Before I got pregnant I fully intended to work through my pregnancy, take a short maternity leave then head back to work. I enjoyed my job and they gave flexibility to my coworkers who were working mums. It was a seemingly ideal situation. We had also recently become owners of a great home with a mortgage that absolutely required both of our incomes so our fate was sealed. I’m sure you can guess what comes next.
At my first doctor’s appointment my lab work came back with levels so high they decided to do an ultrasound to “make sure there’s just one in there.” (Insert nervous laughter here). That first ultrasound showed that we were expecting twins. We were thrilled with the news and went right along planning as we had been with a way-too-early stop at the store for a set of matching newborn outfits.
A few weeks later I began having complications and was rushed in for another ultrasound. I remember driving to that appointment promising I would do anything under the sun if these babies could just please be okay. My fear for their lives soon turned to fear over everything the future had in store for us when the doctor told us that those twins were actually triplets (insert maniacal nervous laughter and husband being fanned by ultrasound tech). The rest of my pregnancy continued on as rocky as it began. My job allowed me to work from home and then from my hospital bed. In the meantime, my husband and I began crunching the numbers and discovered that daycare times three for infants might cost my entire salary. Our life as we knew it was changing drastically in more ways than just bringing home three babies.

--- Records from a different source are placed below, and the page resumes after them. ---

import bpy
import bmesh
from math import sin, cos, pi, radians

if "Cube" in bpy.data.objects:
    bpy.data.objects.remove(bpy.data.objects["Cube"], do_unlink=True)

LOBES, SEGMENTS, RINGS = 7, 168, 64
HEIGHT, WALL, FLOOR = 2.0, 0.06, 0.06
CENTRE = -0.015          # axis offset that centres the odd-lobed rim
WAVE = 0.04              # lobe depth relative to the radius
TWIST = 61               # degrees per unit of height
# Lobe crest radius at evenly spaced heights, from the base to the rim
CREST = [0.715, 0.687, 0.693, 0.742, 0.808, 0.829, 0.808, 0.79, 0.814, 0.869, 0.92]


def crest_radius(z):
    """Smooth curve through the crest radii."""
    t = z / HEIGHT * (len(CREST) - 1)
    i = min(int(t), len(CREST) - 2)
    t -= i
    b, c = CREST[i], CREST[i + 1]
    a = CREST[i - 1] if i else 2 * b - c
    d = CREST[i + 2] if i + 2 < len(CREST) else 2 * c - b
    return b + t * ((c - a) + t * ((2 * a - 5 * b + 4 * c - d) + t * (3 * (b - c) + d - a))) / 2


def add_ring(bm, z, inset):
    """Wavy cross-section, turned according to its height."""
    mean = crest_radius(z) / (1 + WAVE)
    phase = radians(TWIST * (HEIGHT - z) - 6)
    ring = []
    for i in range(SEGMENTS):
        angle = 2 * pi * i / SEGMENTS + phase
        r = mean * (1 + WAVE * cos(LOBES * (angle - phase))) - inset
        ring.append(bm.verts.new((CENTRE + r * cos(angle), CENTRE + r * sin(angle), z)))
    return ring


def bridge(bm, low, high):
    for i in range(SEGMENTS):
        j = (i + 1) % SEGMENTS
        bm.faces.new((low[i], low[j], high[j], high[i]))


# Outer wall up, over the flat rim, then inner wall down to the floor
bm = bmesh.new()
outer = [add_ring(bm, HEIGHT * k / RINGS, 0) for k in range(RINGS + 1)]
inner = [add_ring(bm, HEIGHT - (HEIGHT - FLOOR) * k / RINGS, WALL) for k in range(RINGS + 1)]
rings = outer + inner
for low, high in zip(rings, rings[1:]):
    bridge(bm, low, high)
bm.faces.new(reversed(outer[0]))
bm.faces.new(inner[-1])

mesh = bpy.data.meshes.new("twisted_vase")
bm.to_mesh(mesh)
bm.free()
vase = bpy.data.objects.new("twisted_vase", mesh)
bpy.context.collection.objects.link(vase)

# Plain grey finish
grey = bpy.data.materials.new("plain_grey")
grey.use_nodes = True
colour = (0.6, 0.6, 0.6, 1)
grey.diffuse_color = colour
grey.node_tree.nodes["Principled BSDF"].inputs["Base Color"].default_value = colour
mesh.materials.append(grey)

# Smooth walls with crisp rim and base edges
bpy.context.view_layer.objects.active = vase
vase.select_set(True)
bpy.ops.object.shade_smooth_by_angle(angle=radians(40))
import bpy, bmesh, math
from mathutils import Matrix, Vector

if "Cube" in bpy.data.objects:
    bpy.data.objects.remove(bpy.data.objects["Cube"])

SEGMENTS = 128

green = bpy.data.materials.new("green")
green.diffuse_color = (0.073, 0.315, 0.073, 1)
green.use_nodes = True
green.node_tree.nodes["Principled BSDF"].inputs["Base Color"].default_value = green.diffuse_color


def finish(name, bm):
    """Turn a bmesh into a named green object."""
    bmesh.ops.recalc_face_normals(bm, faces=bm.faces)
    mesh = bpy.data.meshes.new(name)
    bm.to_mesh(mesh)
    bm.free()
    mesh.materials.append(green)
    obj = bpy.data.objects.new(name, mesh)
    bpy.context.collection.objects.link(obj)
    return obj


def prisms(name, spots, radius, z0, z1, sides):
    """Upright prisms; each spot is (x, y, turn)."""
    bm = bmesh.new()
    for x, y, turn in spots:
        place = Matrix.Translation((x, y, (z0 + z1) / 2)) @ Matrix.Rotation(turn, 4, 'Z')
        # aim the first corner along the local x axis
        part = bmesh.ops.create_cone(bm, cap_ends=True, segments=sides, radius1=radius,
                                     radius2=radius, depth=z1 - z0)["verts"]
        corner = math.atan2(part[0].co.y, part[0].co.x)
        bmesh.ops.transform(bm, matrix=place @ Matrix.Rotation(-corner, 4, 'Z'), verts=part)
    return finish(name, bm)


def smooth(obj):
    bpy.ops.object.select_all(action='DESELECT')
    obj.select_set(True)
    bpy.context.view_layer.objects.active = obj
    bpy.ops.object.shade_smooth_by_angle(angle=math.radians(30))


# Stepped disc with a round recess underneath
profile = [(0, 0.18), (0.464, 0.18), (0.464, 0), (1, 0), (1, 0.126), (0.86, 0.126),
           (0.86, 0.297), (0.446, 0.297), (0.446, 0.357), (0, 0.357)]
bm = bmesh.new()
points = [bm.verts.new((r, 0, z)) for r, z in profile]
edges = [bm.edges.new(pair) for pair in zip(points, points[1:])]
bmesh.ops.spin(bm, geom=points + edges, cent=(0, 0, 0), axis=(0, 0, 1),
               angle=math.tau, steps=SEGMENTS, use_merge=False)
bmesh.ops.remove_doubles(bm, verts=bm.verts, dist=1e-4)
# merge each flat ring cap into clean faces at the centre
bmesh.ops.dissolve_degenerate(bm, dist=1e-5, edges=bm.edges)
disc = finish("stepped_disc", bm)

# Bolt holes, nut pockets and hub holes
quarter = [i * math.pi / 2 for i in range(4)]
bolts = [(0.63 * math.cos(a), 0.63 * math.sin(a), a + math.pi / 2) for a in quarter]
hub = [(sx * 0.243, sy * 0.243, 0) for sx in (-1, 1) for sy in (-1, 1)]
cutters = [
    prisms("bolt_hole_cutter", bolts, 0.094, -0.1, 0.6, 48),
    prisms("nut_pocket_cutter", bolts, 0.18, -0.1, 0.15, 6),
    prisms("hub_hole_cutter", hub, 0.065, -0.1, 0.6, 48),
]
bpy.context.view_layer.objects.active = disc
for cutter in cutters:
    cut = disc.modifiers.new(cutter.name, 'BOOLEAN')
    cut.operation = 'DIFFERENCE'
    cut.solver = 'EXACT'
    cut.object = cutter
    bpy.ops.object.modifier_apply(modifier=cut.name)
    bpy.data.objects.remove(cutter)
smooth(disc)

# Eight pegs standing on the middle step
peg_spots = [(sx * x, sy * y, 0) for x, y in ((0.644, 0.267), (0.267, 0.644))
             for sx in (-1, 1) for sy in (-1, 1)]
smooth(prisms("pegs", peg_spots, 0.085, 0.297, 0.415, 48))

Fast forward a few weeks and we were the scared new parents to very premature, very medically fragile children and our decision was made for us. There was no way I could return to work while our babies were in the NICU. They may have special needs for months or years to come and one of us needed to be home to manage their medical requirements. Before I knew it I was signing for oxygen tank deliveries at home and carting babies to cardiologists. We were going to be a one income family whether we had planned for it or not.
In the blur of a high-risk pregnancy and caring for babies who were fighting for their lives, thoughts of maintaining a big house and an upper middle class lifestyle became nonexistent. We were living on a day-to-day basis and in many ways we continued that way for years after. We sold our home, rented a home for quite some time and moved twice after that, still adjusting to the income changes we had to make.

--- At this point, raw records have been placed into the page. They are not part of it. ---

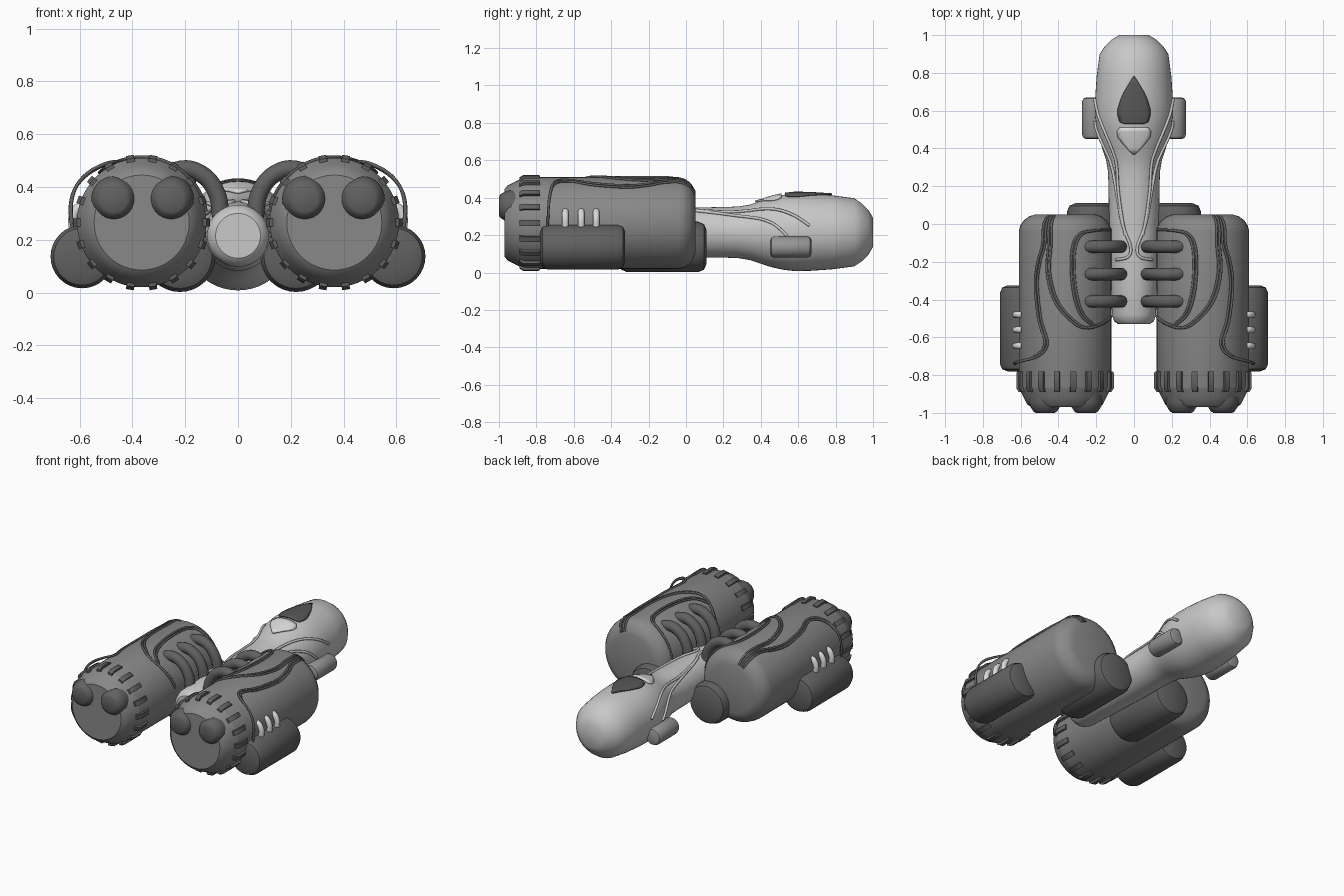
import bpy, bmesh, math
from mathutils import Vector

if "Cube" in bpy.data.objects:
    bpy.data.objects.remove(bpy.data.objects["Cube"])


def material(name, v):
    m = bpy.data.materials.new(name)
    m.diffuse_color = (v, v, v, 1)
    m.use_nodes = True
    m.node_tree.nodes["Principled BSDF"].inputs["Base Color"].default_value = m.diffuse_color
    return m


LIGHT = material("light grey hull", 0.58)
MID = material("mid grey engine", 0.25)
DARK = material("dark grey fittings", 0.12)
GLASS = material("dark window", 0.095)
PALE = material("pale trim", 0.70)
POD = material("grey pods", 0.30)


def add(name, mesh, mat, angle=35):
    ob = bpy.data.objects.new(name, mesh)
    bpy.context.collection.objects.link(ob)
    mesh.materials.append(mat)
    if ob.type == 'MESH':
        bpy.ops.object.select_all(action='DESELECT')
        ob.select_set(True)
        bpy.context.view_layer.objects.active = ob
        bpy.ops.object.shade_smooth_by_angle(angle=math.radians(angle))
    return ob


def from_bm(name, bm, mat, angle=35):
    bmesh.ops.recalc_face_normals(bm, faces=bm.faces)
    me = bpy.data.meshes.new(name)
    bm.to_mesh(me)
    bm.free()
    return add(name, me, mat, angle)


def revolve(name, profile, cx, cz, mat, n=40):
    """Lathe a (y, radius) profile around a lengthwise axis."""
    bm = bmesh.new()
    rings = [[bm.verts.new((cx + r * math.sin(k * math.tau / n), y,
                            cz + r * math.cos(k * math.tau / n))) for k in range(n)]
             for y, r in profile]
    for a, b in zip(rings, rings[1:]):
        for k in range(n):
            bm.faces.new((a[k], a[(k + 1) % n], b[(k + 1) % n], b[k]))
    bm.faces.new(rings[0])
    bm.faces.new(rings[-1])
    return from_bm(name, bm, mat)


def capsule(name, y0, y1, r, cx, cz, mat, b):
    prof = [(y0, r - b), (y0 + b * .3, r - b * .3), (y0 + b, r),
            (y1 - b, r), (y1 - b * .3, r - b * .3), (y1, r - b)]
    return revolve(name, prof, cx, cz, mat, 32)


def catmull(pts, steps=7):
    """Smooth path through points."""
    p = [Vector(q) for q in pts]
    p = [p[0] * 2 - p[1]] + p + [p[-1] * 2 - p[-2]]
    out = []
    for i in range(1, len(p) - 2):
        a, b, c, d = p[i - 1:i + 3]
        for k in range(steps):
            t = k / steps
            out.append(0.5 * (2 * b + (c - a) * t + (2 * a - 5 * b + 4 * c - d) * t * t
                              + (3 * b - a - 3 * c + d) * t ** 3))
    return out + [p[-2]]


def tube(name, pts, r, mat, res=2):
    cu = bpy.data.curves.new(name, 'CURVE')
    cu.dimensions = '3D'
    cu.bevel_depth = r
    cu.bevel_resolution = res
    cu.use_fill_caps = True
    sp = cu.splines.new('POLY')
    sp.points.add(len(pts) - 1)
    for q, v in zip(sp.points, pts):
        q.co = (*v, 1)
    sp.use_smooth = True
    return add(name, cu, mat)


def radius(profile, y):
    for (y0, r0), (y1, r1) in zip(profile, profile[1:]):
        if y0 <= y <= y1:
            return r0 + (r1 - r0) * (y - y0) / (y1 - y0)
    return profile[-1][1]


def surface_cable(name, pts, profile, cx, cz, side, r, mat, shift=0):
    """Cable lying on a lathed body; points are (degrees from top, y, lift)."""
    path = []
    for a, y, lift in catmull(pts):
        R = radius(profile, y) + lift + r * .5
        t = math.radians(a + shift)
        path.append((cx + side * R * math.sin(t), y, cz + R * math.cos(t)))
    tube(name, path, r, mat)


# Hull
HULL = [(-.53, .085), (-.515, .105), (-.48, .117), (-.2, .125), (0, .132), (.2, .135),
        (.28, .138), (.34, .148), (.40, .168), (.46, .187), (.52, .2), (.58, .207),
        (.66, .206), (.78, .198), (.9, .182), (.94, .155), (.975, .12), (1.0, .078)]
HZ = .215
revolve("hull", HULL, 0, HZ, LIGHT, 48)


# Window and trim plates that follow the hull top
def plate(name, rows, mat, lift):
    bm = bmesh.new()
    grid = []
    for y, w in rows:
        R = radius(HULL, y)
        grid.append([bm.verts.new((w * k / 4, y, HZ + lift + math.sqrt(R * R - (w * k / 4) ** 2)))
                     for k in range(-4, 5)])
    for a, b in zip(grid, grid[1:]):
        for k in range(8):
            bm.faces.new((a[k], a[k + 1], b[k + 1], b[k]))
    ob = from_bm(name, bm, mat)
    so = ob.modifiers.new("thickness", 'SOLIDIFY')
    so.thickness = .009
    so.offset = 0


plate("cockpit_window", [(.53, .05), (.54, .075), (.58, .087), (.61, .085), (.66, .07),
                         (.70, .052), (.74, .028), (.78, .004)], GLASS, .006)
plate("nose_trim", [(.37, .006), (.40, .035), (.43, .062), (.46, .085), (.49, .09), (.51, .075)],
      PALE, .006)

ENGINE = [(-.97, .18), (-.955, .2), (-.92, .218), (-.875, .24), (-.86, .245), (-.04, .245),
          (-.01, .238), (.02, .218), (.04, .19), (.05, .16)]
EX, EZ = .365, .265

for s, side in ((1, "right"), (-1, "left")):
    # Engine body
    revolve(side + "_engine", ENGINE, s * EX, EZ, MID, 48)

    # Teeth around the engine rear
    bm = bmesh.new()
    n = 18
    for k in range(n):
        t = (k + .5) * math.tau / n
        u = Vector((math.sin(t), 0, math.cos(t)))
        w = Vector((math.cos(t), 0, -math.sin(t))) * .015
        c = Vector((s * EX, 0, EZ))
        sec = [(-.78, .23), (-.78, .253), (-.79, .258), (-.87, .258), (-.89, .245), (-.89, .21)]
        a, b = ([bm.verts.new(c + u * r + w * d + Vector((0, y, 0))) for y, r in sec]
                for d in (-1, 1))
        bm.faces.new(a)
        bm.faces.new(b)
        for i in range(len(sec)):
            j = (i + 1) % len(sec)
            bm.faces.new((a[i], a[j], b[j], b[i]))
    from_bm(side + "_engine_teeth", bm, DARK)

    # Exhaust knobs
    for i, x in enumerate((.253, .47)):
        revolve(f"{side}_exhaust_{i + 1}",
                [(-1, .05), (-.992, .063), (-.965, .08), (-.94, .086), (-.86, .08)],
                s * x, .355, DARK, 28)

    # Pods below, outside and on the hull
    capsule(side + "_lower_pod", -.36, .11, .135, s * .22, .137, DARK, .045)
    capsule(side + "_outer_pod", -.78, -.325, .12, s * .59, .136, DARK, .04)
    capsule(side + "_hull_pod", .45, .67, .056, s * .218, .136, POD, .02)

    # Pale pins on the outer pod
    for i, y in enumerate((-.48, -.56, -.645)):
        capsule_path = [(s * .59, y, .328), (s * .612, y, .315), (s * .626, y, .28), (s * .622, y, .23)]
        tube(f"{side}_pin_{i + 1}", catmull(capsule_path, 4), .018, PALE, 3)

    # Arched pipes joining hull and engine
    for i, y in enumerate((-.12, -.265, -.41)):
        arch = [(.065, .28), (.075, .36), (.11, .425), (.16, .46), (.205, .468), (.25, .455), (.29, .42)]
        tube(f"{side}_pipe_{i + 1}", catmull([(s * x, y, z) for x, z in arch], 4), .033, DARK, 4)

    # Engine cables, in pairs
    cables = [
        [(25, .045, 0), (25, -.1, 0), (32, -.2, 0), (36, -.32, 0), (31, -.5, 0),
         (22, -.63, 0), (33, -.70, .015), (60, -.73, .035), (90, -.74, .015)],
        [(18, .045, 0), (17, -.1, 0), (19, -.25, 0), (10, -.4, 0), (-8, -.5, 0),
         (-27, -.55, 0), (-52, -.53, 0), (-80, -.49, 0)],
        [(-80, -.03, 0), (-40, -.035, 0), (-20, -.06, 0), (-12, -.15, 0),
         (-13, -.33, 0), (-22, -.47, 0), (-40, -.54, 0)]]
    for i, pts in enumerate(cables):
        for j in (0, 1):
            surface_cable(f"{side}_engine_cable_{i + 1}_{j + 1}", pts, ENGINE,
                          s * EX, EZ, s, .0065, DARK, j * 4)

    # Hull cables
    lines = [[(48, -.19, 0), (15, -.175, 0), (8, -.12, 0), (27, 0, 0), (45, .2, 0),
              (58, .34, 0), (75, .46, 0), (95, .54, 0)],
             [(20, -.06, 0), (30, .06, 0), (38, .2, 0), (40, .34, 0), (50, .47, 0),
              (65, .58, 0), (80, .66, 0)]]
    for i, pts in enumerate(lines):
        surface_cable(f"{side}_hull_cable_{i + 1}", pts, HULL, 0, HZ, s, .008, LIGHT)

I further sealed our barely-breaking-even lifestyle by homeschooling our daughter when her medical and educational needs couldn’t seem to fit together. There are days when pinching pennies gets exhausting and I really just want to buy those shoes that will never ever go on sale. Despite the lack of holidays and spending money, I’ve never regretted our decision to become a one income household. Sure we’ll be broke until the day I can work again but we did what we needed to do at the time to meet the needs of our family.
I don’t think any one decision is better than the other– being a working mum or a stay at home mum. What I do think is that we all need to do what works for us. Make a decision and make it work for us and our families and not cast judgement on each other for whatever we’ve chose. It’s definitely not easy to juggle this mum thing, some of us go to work everyday, some of us stay home, some of us are broke no matter which choice we make. The best we can do is make peace with our own path and help our fellow mummas as they drive that food-crusted minivan down theirs.
More Mum Confessions:
- My Insomnia Is Worse Than Ever Now That I’m a Mum
- The Most Obnoxious Millennial Mum Stereotypes (& Why They’re Wrong)
- To My Mean Mum Friend: We Need to Break Up